One of the reasons lung cancer is so dangerous is because the symptoms are vague and often aren't severe until the cancer is in its late stages.
UK survival rates are poor compared with the rest of Europe and the USA. Half of all lung cancer patients die within six months of diagnosis. Only 7.5% of people with lung cancer in the UK survive compared with 9% in Europe and 15% in the USA. Many people don't realise that if lung cancer is detected earlier, it can be cured.
Experts believe that the poor survival rate in the UK is partly because people don't recognise that their symptoms could be serious. They don't get help until it's too late.
More than two-thirds of lung cancers are diagnosed at a late stage, when the likelihood of survival is reduced.
Some smokers feel they shouldn't bother their GP when they have symptoms that may be caused by smoking. For this reason they can be reluctant to go to the doctor.
Many lung cancers spread quickly and can grow to quite a large size if they're not detected, so it's vital to recognise warning signs early and get medical attention promptly. It's important to remember that lung cancer can be cured, and this is more likely if it's caught early.
If you have any of the following symptoms, especially if you smoke or have been a smoker, see your GP as soon as possible:
- A cough that doesn't go away after three weeks.
- Coughing more often and more severely than usual.
- Coughing up blood.
- Shortness of breath.
- Feeling weak or more tired than usual.
- Losing weight without knowing why.
- Pain in the ribcage and/or shoulder.
- Chest infections that won't go away, even with antibiotics.
- Swelling of the face and neck.
- Feeling more tired than usual.
These symptoms may not be serious, in which case you've got nothing to lose by getting them checked. If they are serious, you've got everything to gain. Diagnosis at an early stage could save your life.
There are many places you can get help:
- Check your symptoms with a doctor, nurse, pharmacist or call NHS Direct on 0845 4647 and mention your specific concerns.
- If you're concerned, ask your doctor for a chest X-ray, which can identify any problems with your lungs.
- If you want further advice you can contact a charity such as the Roy Castle Lung Cancer Foundation, Macmillan Cancer Support, Cancer Help UK or the British Lung Foundation (see External links).

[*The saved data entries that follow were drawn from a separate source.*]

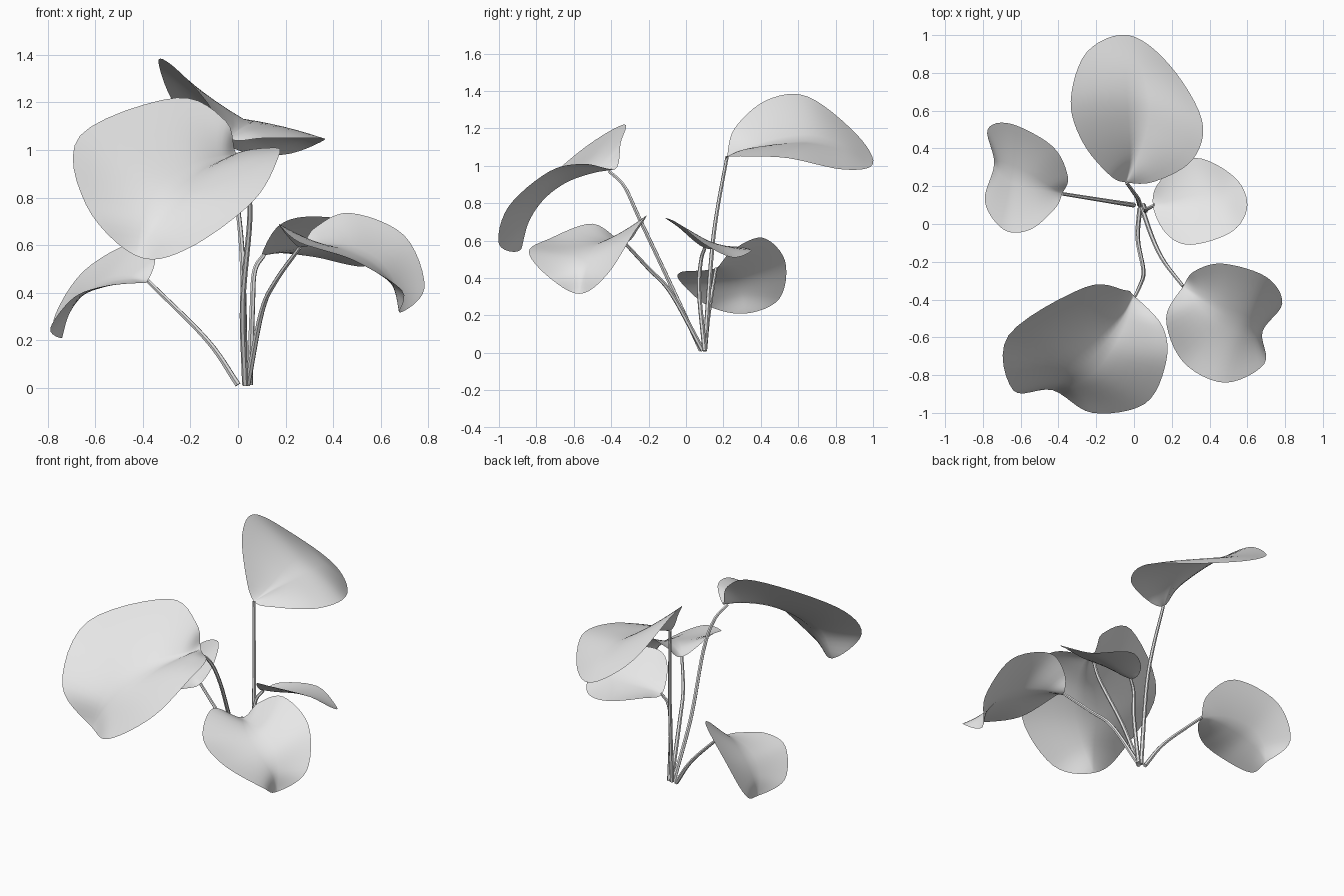
import bpy
import bmesh
from mathutils import Vector

old = bpy.data.objects.get("Cube")
if old:
    bpy.data.objects.remove(old, do_unlink=True)

# One pale grey for the whole plant
grey = bpy.data.materials.new("pale_grey")
grey.use_nodes = True
grey.diffuse_color = (0.8, 0.8, 0.8, 1)
grey.node_tree.nodes["Principled BSDF"].inputs["Base Color"].default_value = (0.8, 0.8, 0.8, 1)

STEPS = 6      # samples between two control points
HALF = 6       # quads from midrib to rim


def spline(a, b, c, d, t):
    """Smooth curve from b to c, guided by its neighbours a and d."""
    return 0.5 * (2 * b + (c - a) * t + (2 * a - 5 * b + 4 * c - d) * t ** 2
                  + (3 * b - a - 3 * c + d) * t ** 3)


def sample(points, closed=False):
    """Samples a smooth curve through the control points."""
    count = len(points)
    pts = [Vector(p) for p in points]
    if closed:
        pts = [pts[-1]] + pts + pts[:2]
    else:
        pts = [2 * pts[0] - pts[1]] + pts + [2 * pts[-1] - pts[-2]]
    spans = count if closed else count - 1
    out = [spline(*pts[i:i + 4], k / STEPS) for i in range(spans) for k in range(STEPS)]
    out.append(pts[spans + 1].copy())
    return out


def finish(obj):
    obj.data.materials.append(grey)
    bpy.ops.object.select_all(action="DESELECT")
    obj.select_set(True)
    bpy.context.view_layer.objects.active = obj


def make_leaf(name, midrib, rim_a, rim_b, puff=0.0):
    """Blade from the midrib to a smooth closed rim; puff swells side b upward."""
    loop = sample([midrib[0], *rim_a, midrib[-1], *reversed(rim_b)], closed=True)
    mid = sample(midrib)
    n = len(mid)
    side_a, side_b = loop[:n], list(reversed(loop[n - 1:]))
    bm = bmesh.new()
    rows = []
    for i, (a, m, b) in enumerate(zip(side_a, mid, side_b)):
        t = i / (n - 1)
        row = []
        for j in range(-HALF, HALF + 1):
            s = j / HALF
            straight = m.lerp(b, s) if s > 0 else m.lerp(a, -s)
            curved = m + (b - a) * s / 2 + (a + b - 2 * m) * s * s / 2
            co = straight.lerp(curved, 0.55)
            if s > 0:
                co.z += puff * 27 * s * (1 - s) * t * (1 - t) ** 2
            row.append(bm.verts.new(co))
        rows.append(row)
    for r, q in zip(rows, rows[1:]):
        for j in range(2 * HALF):
            bm.faces.new((r[j], r[j + 1], q[j + 1], q[j]))
    bmesh.ops.remove_doubles(bm, verts=bm.verts, dist=0.0005)
    bmesh.ops.dissolve_degenerate(bm, edges=bm.edges, dist=0.0002)
    # The upper side faces up
    bm.normal_update()
    if sum(f.normal.z * f.calc_area() for f in bm.faces) < 0:
        bmesh.ops.reverse_faces(bm, faces=bm.faces)
    mesh = bpy.data.meshes.new(name)
    bm.to_mesh(mesh)
    bm.free()
    obj = bpy.data.objects.new(name, mesh)
    bpy.context.collection.objects.link(obj)
    finish(obj)
    bpy.ops.object.shade_smooth()


def make_stem(name, path):
    """Thin tapered stalk along a smooth path."""
    curve = bpy.data.curves.new(name, "CURVE")
    curve.dimensions = "3D"
    curve.bevel_depth = 0.013
    curve.bevel_resolution = 1
    curve.use_fill_caps = True
    pts = sample(path)
    line = curve.splines.new("POLY")
    line.points.add(len(pts) - 1)
    for i, (point, co) in enumerate(zip(line.points, pts)):
        point.co = (*co, 1)
        point.radius = 1 - 0.3 * i / (len(pts) - 1)
    obj = bpy.data.objects.new(name, curve)
    bpy.context.collection.objects.link(obj)
    finish(obj)
    bpy.ops.object.convert(target="MESH")
    bpy.ops.object.shade_smooth_by_angle()


# Tall back leaf, one half folded upward
make_leaf("back_leaf",
          [(-.04, .22, 1.05), (0, .36, 1.09), (.02, .52, 1.12), (.02, .68, 1.13), (0, .85, 1.09), (-.03, 1, 1.01)],
          [(-.13, .26, 1.2), (-.27, .43, 1.35), (-.335, .65, 1.37), (-.25, .91, 1.17)],
          [(.11, .225, 1.05), (.31, .34, 1.05), (.36, .55, 1.04), (.19, .84, .98)], puff=0.025)
make_stem("back_stem", [(.03, .1, .012), (.02, .135, .5), (0, .165, .75), (-.04, .22, 1.05)])

# Largest leaf, drooping to the front
make_leaf("front_leaf",
          [(0, -.38, .98), (-.06, -.5, .96), (-.16, -.64, .91), (-.27, -.76, .82), (-.36, -.84, .7), (-.43, -.88, .555)],
          [(-.05, -.35, 1.12), (-.26, -.335, 1.22), (-.665, -.59, 1.06), (-.64, -.88, .77)],
          [(.15, -.54, 1.01), (.17, -.73, .97), (.06, -.95, .78), (-.22, -1, .58)], puff=0.03)
make_stem("front_stem", [(.03, .08, .012), (.02, -.08, .36), (.05, -.25, .72),
                         (.03, -.33, .89), (-.01, -.41, .97)])

# Front left leaf, arching over its tip
make_leaf("front_left_leaf",
          [(.26, -.33, .59), (.35, -.4, .6), (.47, -.48, .58), (.58, -.53, .52), (.65, -.56, .43), (.68, -.57, .315)],
          [(.32, -.25, .67), (.47, -.21, .735), (.7, -.28, .64), (.785, -.42, .42)],
          [(.17, -.5, .69), (.26, -.73, .61), (.48, -.84, .54), (.69, -.74, .41)])
make_stem("front_left_stem", [(.04, .09, .012), (.1, -.08, .32), (.16, -.2, .45), (.26, -.33, .59)])

# Low leaf on the right side
make_leaf("right_leaf",
          [(-.38, .16, .45), (-.46, .19, .46), (-.56, .23, .44), (-.65, .27, .39), (-.71, .3, .31), (-.74, .32, .21)],
          [(-.35, .25, .55), (-.43, .41, .615), (-.65, .53, .49), (-.775, .5, .29)],
          [(-.42, .08, .44), (-.55, -.03, .43), (-.69, -.03, .38), (-.79, .12, .25)])
make_stem("right_stem", [(0, .1, .012), (-.13, .12, .2), (-.38, .16, .45)])

# Small leaf on the left side, tilted backward
make_leaf("left_leaf",
          [(.1, .1, .56), (.2, .1, .575), (.35, .12, .595), (.48, .11, .6), (.6, .1, .58)],
          [(.17, -.05, .68), (.3, -.11, .72), (.52, -.04, .69)],
          [(.14, .23, .57), (.32, .35, .55), (.53, .25, .51)])
make_stem("left_stem", [(.05, .1, .012), (.06, .07, .33), (.07, .08, .49), (.11, .1, .56)])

Screening for lung cancer
The search is on for a screening test for people at high risk of lung cancer (such as heavy smokers, ex-smokers and people exposed to asbestos) that can diagnose the disease at an early stage, even before symptoms have appeared.
At the moment, lung cancer is usually picked up on a chest X-ray and this is a valuable test in many patients. However, it's not reliable for detecting tumours in their early stages.
Researchers are trying to find a reliable test to detect early disease. So far, there are two possibilities: low-dose radiation computed tomography (CT) scanning, and new ways of examining the sputum (spit) combined with an advanced type of bronchoscopy (looking into the airway with an instrument). Both tests are currently being trialled in thousands of people, and the results are due within the next few years.